    The rest of the cops arrive at Vornoff’s place and burst in. One cop briefly glances up the stairs before he enters the living room with the other. You can't simply clear the upper floor by looking up the stairs for one second. Who trained these cops,  Lloyd Christmas from Dumb and Dumber?

    Vornoff wakes up and breaks out of his straps and handcuffs – he’s an atomic superman now. He then fights Lobo and throws him through the door. The whole wall moves as Lobo falls through, proving that Ed Wood is the master of suspension of disbelief. Seriously though this scene is awesome. It shows incredibly stupid choreography and perfectly demonstrates how cheap the set really is. Vornoff destroys his own lab equipment to kill Lobo, just like in Plan 9’s conclusion, and this scene even has pyrotechnics - wow, Ed Wood's actually putting effort into the special effects.

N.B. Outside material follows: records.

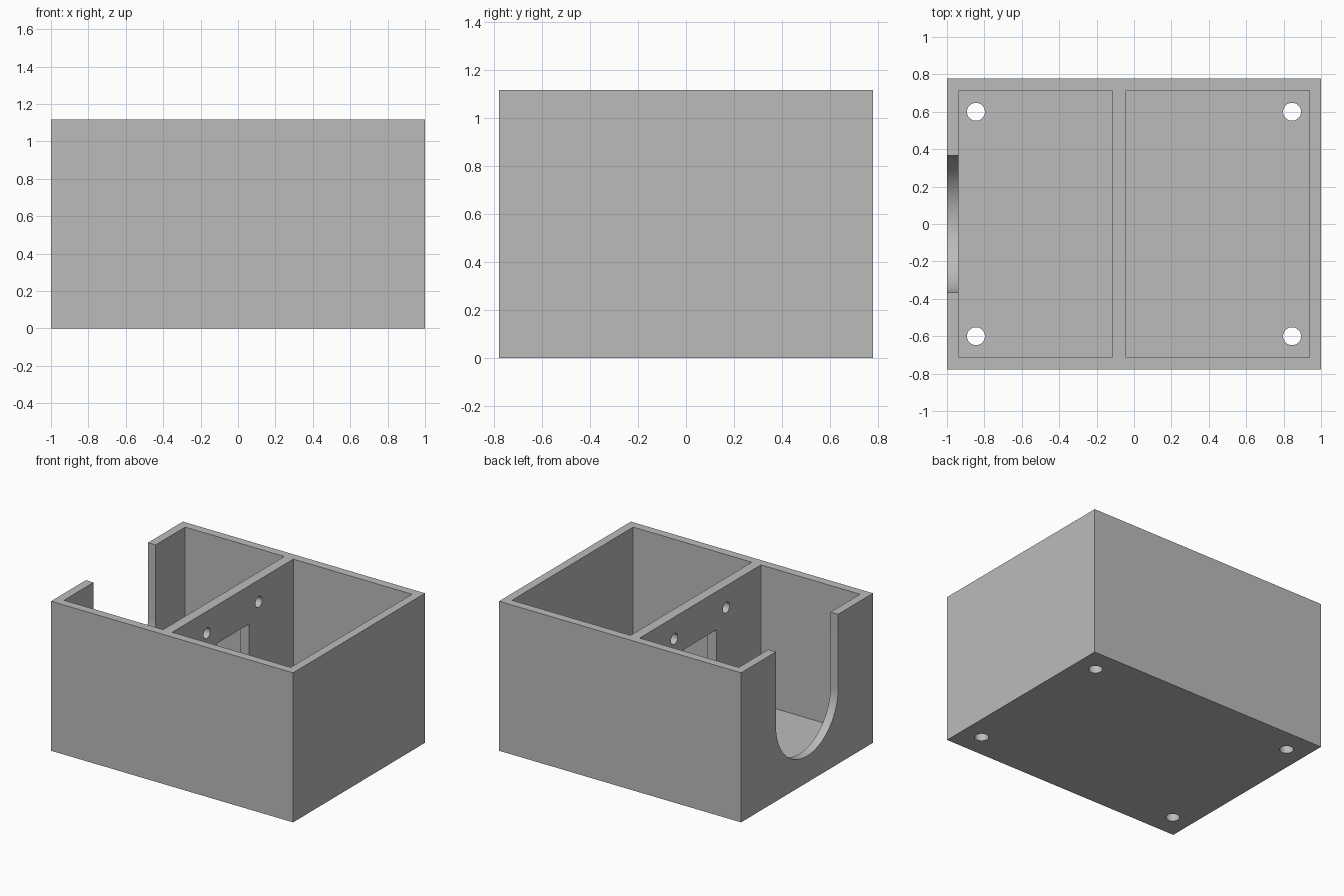
import bpy
import bmesh
import math
from mathutils import Vector

if "Cube" in bpy.data.objects:
    bpy.data.objects.remove(bpy.data.objects["Cube"])

W, D, H = 1.0, 0.778, 1.117      # half width, half depth, height
FLOOR = 0.075

grey = bpy.data.materials.new("light grey plastic")
grey.diffuse_color = (0.5, 0.5, 0.5, 1)
grey.use_nodes = True
grey.node_tree.nodes["Principled BSDF"].inputs["Base Color"].default_value = grey.diffuse_color


def prism(name, profile, axis, start, end):
    """Extrude a closed 2D profile along x or z."""
    bm = bmesh.new()
    if axis == 'X':
        verts = [bm.verts.new((start, a, b)) for a, b in profile]
        step = Vector((end - start, 0, 0))
    else:
        verts = [bm.verts.new((a, b, start)) for a, b in profile]
        step = Vector((0, 0, end - start))
    face = bm.faces.new(verts)
    new = bmesh.ops.extrude_face_region(bm, geom=[face], use_keep_orig=True)
    bmesh.ops.translate(bm, vec=step, verts=[
        g for g in new["geom"] if isinstance(g, bmesh.types.BMVert)])
    bmesh.ops.recalc_face_normals(bm, faces=bm.faces)
    mesh = bpy.data.meshes.new(name)
    bm.to_mesh(mesh)
    bm.free()
    obj = bpy.data.objects.new(name, mesh)
    bpy.context.collection.objects.link(obj)
    return obj


def rect(a0, a1, b0, b1):
    return [(a0, b0), (a1, b0), (a1, b1), (a0, b1)]


def circle(a, b, r, n=32):
    return [(a + r * math.cos(2 * math.pi * i / n),
             b + r * math.sin(2 * math.pi * i / n)) for i in range(n)]


# outer block
box = prism("enclosure", rect(-W, W, -D, D), 'Z', 0, H)
box.data.materials.append(grey)

cutters = []

# two compartments, leaving a divider between them
for name, x0, x1 in (("left_compartment", -0.937, -0.118),
                     ("right_compartment", -0.043, 0.937)):
    cutters.append(prism(name, rect(x0, x1, -0.715, 0.715), 'Z', FLOOR, H + 0.2))

# U-shaped slot in the left wall
R, CZ = 0.367, 0.565
arc = [(R * math.cos(t), CZ + R * math.sin(t))
       for t in (math.pi * (1 + i / 40) for i in range(41))]
cutters.append(prism("wall_slot", arc + [(R, H + 0.2), (-R, H + 0.2)], 'X', -1.1, -0.8))

# divider opening with a square pattern of screw holes around it
MZ = 0.642
cutters.append(prism("divider_opening",
                     rect(-0.19, 0.19, MZ - 0.19, MZ + 0.19), 'X', -0.2, 0.04))
for sy in (-1, 1):
    for sz in (-1, 1):
        cutters.append(prism("divider_hole",
                             circle(sy * 0.306, MZ + sz * 0.312, 0.04), 'X', -0.2, 0.04))

# mounting holes in the floor
for sx in (-1, 1):
    for sy in (-1, 1):
        cutters.append(prism("floor_hole",
                             circle(sx * 0.845, sy * 0.6, 0.048), 'Z', -0.1, 0.2))

# carve the block
bpy.ops.object.select_all(action='DESELECT')
box.select_set(True)
bpy.context.view_layer.objects.active = box
for cutter in cutters:
    cutter.hide_render = True
    mod = box.modifiers.new("cut", 'BOOLEAN')
    mod.operation = 'DIFFERENCE'
    mod.solver = 'EXACT'
    mod.object = cutter
    bpy.ops.object.modifier_apply(modifier=mod.name)
    bpy.data.objects.remove(cutter)

bpy.ops.object.shade_smooth_by_angle(angle=math.radians(30))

    The cops are still searching the living room when smoke starts coming out of the fireplace/lab entrance.

    "Look the place is on fire! Let's get out of here before we get roasted." The cops outside before their rear ends catch on fire. They spot Vornoff walking through the swamp with Janet in his arms. How the frick did he get outside?

    "What do you suppose that was?"

    "Well, whatever it was, get it!" A man carrying a woman is so hard to properly identify, I’m so glad Ed Wood decided to point that out to us. It took a while, but the classic Ed Wood hilarity has arrived. Craig runs after Vornoff and spots his fellow officers.

    "He's got Jan," He says. The rookie cop aims at Vornoff.

    "No don't, you might hit Jan." Why is this rookie cop here? Craig then asks his partner for his gun. Why not ask the rookie for his instead; he's the one that's most likely to kill your fiancé. It would make more sense...just saying.

    Vornoff then sets the reporter down and walks off. Several of the cops open fire on the atomic superman, who just walks while staring at them and waving his hands again. After a few more shots, he's somehow scared off. The main cop rolls a rock at Vornoff, which somehow knocks him into the octopus. Vornoff rolls around on the ground with the fake tentacles wrapped around him, and somehow this kills him. We then see stock footage of lightning, then an atomic explosion, and then the movie's over. I am so confused, so awesomely confused.

    While the movie was boring at first, the payoff at the end was well worth it. Plan 9 From Outer Space is still more entertaining, but for those curious for more of Ed Wood’s bizarre filmmaking techniques, look no further than Bride of the Monster.

Two word review - stupidly awesome

1 comment:

  1. Hey,
    I hate, hate, hate, despise blogs andt their needlessly complicated navigation and how impossible it is to directly contact anyone or comment on anything. Seriously, I hate blogs with the white hot passion of a thousand burning suns. But I have to admit yours is pretty freakin' awesome :). Great reviews, nice mix of snark and humor, well done on all fronts. I will surely be back to visit :)